▸ INPUT

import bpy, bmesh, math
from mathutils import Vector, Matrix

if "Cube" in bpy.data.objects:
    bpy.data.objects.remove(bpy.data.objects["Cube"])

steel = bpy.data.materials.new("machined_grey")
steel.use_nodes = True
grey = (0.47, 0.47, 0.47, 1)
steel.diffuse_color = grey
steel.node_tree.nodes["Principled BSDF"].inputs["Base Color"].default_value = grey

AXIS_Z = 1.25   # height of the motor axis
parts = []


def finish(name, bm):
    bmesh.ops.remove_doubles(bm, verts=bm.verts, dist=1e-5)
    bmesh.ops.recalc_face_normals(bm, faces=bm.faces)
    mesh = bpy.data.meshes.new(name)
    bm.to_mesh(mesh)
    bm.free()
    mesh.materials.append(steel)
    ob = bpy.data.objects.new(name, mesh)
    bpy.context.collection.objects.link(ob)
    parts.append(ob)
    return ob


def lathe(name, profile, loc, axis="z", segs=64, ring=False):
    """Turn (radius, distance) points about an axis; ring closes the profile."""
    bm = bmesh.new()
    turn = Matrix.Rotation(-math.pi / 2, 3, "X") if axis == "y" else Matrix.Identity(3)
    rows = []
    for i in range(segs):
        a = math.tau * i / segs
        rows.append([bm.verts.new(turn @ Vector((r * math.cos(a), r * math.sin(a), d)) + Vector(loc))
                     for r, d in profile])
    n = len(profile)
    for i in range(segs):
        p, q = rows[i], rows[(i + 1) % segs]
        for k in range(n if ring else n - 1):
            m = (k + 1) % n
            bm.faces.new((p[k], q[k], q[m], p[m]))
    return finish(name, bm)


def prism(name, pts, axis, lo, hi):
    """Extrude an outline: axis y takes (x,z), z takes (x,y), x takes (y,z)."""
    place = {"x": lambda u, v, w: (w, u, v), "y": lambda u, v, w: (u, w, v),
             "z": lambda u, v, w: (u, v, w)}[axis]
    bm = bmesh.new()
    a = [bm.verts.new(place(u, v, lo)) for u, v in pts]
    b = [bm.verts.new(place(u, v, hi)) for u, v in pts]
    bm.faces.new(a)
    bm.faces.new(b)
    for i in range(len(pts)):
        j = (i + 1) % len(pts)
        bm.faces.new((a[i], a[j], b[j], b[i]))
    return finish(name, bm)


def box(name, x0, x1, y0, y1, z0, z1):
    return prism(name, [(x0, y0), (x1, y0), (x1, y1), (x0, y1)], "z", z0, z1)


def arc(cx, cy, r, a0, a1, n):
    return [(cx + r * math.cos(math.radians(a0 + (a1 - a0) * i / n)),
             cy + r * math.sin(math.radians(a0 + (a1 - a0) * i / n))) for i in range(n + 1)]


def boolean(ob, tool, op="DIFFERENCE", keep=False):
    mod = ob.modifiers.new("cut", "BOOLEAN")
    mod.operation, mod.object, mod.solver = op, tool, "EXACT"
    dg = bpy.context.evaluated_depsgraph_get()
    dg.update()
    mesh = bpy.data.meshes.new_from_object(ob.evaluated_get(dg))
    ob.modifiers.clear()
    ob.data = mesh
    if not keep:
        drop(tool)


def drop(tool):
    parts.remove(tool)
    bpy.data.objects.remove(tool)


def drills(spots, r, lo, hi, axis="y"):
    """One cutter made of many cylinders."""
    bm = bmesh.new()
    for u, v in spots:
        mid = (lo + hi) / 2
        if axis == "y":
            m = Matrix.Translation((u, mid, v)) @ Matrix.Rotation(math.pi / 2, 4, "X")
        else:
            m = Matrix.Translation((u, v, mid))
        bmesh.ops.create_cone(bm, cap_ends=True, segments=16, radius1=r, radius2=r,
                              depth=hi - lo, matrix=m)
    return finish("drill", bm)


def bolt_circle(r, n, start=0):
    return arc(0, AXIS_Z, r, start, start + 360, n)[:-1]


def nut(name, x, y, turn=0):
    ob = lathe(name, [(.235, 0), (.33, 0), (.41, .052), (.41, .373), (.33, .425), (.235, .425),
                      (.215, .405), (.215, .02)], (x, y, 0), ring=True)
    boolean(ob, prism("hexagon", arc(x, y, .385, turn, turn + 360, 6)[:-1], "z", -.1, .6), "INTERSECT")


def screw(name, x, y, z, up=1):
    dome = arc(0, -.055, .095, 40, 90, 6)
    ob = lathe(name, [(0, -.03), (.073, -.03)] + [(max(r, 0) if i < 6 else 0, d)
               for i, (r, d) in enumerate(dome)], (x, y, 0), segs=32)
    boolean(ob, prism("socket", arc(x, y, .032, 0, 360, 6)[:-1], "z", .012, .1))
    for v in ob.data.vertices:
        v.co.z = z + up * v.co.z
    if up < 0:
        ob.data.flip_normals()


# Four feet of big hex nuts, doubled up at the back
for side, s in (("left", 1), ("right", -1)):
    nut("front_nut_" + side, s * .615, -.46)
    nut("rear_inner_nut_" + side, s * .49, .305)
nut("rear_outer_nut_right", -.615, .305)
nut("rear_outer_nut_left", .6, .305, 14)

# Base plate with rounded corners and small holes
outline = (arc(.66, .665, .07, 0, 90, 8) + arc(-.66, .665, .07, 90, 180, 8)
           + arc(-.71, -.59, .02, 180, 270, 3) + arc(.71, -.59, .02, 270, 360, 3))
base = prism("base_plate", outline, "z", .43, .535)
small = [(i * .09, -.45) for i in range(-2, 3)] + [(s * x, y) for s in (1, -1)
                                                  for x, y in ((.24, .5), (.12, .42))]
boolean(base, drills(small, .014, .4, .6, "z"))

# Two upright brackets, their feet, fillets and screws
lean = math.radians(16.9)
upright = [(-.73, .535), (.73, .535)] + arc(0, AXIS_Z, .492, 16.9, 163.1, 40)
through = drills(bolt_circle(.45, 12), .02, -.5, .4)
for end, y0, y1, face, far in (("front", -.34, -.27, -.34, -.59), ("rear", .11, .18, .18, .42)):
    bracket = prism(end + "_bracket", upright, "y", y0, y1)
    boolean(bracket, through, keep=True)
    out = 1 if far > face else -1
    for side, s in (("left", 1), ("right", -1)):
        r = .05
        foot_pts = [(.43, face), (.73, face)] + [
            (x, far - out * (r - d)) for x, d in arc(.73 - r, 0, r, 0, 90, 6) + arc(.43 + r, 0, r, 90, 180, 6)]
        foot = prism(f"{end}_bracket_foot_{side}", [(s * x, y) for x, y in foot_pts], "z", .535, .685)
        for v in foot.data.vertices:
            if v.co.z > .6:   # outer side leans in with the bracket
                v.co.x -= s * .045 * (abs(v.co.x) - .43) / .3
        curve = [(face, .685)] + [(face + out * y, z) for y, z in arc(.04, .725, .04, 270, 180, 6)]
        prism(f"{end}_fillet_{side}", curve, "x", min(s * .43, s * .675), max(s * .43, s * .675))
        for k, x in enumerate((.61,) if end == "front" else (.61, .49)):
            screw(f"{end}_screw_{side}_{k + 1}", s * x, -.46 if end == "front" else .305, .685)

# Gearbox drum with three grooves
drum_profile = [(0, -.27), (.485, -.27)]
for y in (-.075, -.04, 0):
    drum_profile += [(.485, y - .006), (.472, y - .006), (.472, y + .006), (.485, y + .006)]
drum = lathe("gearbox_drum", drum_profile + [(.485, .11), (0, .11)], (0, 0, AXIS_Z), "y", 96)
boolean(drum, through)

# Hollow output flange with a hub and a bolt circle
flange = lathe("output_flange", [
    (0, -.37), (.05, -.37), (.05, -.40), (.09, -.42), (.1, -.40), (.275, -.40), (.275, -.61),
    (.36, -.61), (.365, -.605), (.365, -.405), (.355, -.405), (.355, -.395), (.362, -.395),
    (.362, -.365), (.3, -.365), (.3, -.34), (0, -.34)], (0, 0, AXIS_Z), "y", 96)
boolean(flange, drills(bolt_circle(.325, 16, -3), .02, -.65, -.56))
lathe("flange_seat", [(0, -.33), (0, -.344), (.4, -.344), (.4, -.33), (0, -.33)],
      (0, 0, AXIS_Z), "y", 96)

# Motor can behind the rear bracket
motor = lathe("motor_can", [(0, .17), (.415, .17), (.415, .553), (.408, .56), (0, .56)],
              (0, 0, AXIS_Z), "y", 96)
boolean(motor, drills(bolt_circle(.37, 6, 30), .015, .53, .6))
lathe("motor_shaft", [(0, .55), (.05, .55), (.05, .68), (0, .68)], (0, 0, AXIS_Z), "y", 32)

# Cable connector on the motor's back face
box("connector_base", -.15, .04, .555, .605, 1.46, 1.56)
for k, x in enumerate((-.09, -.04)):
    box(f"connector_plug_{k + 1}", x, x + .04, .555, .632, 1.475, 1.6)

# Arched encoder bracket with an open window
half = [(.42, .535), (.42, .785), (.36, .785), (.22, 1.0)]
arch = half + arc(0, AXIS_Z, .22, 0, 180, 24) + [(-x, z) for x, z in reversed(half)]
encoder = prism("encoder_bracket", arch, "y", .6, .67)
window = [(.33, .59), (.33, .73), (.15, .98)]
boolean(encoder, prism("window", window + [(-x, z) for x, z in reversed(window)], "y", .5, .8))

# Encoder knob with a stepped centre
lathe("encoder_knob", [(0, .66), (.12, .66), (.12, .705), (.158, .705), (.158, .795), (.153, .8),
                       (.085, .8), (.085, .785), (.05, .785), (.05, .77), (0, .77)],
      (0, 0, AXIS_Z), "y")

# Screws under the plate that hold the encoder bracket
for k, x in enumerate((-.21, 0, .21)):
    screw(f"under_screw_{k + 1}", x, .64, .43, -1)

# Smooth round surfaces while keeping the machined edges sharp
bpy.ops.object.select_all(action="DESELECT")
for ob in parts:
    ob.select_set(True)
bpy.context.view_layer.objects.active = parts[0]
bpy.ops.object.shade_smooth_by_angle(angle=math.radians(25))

▸ WHAT THIS TASK INVOLVES
Where the string "bmesh" occurs in a line of the material above, copy the whole line.

▸ EXERCISE SOLUTION
import bpy, bmesh, math
    bmesh.ops.remove_doubles(bm, verts=bm.verts, dist=1e-5)
    bmesh.ops.recalc_face_normals(bm, faces=bm.faces)
    bm = bmesh.new()
    bm = bmesh.new()
    bm = bmesh.new()
        bmesh.ops.create_cone(bm, cap_ends=True, segments=16, radius1=r, radius2=r,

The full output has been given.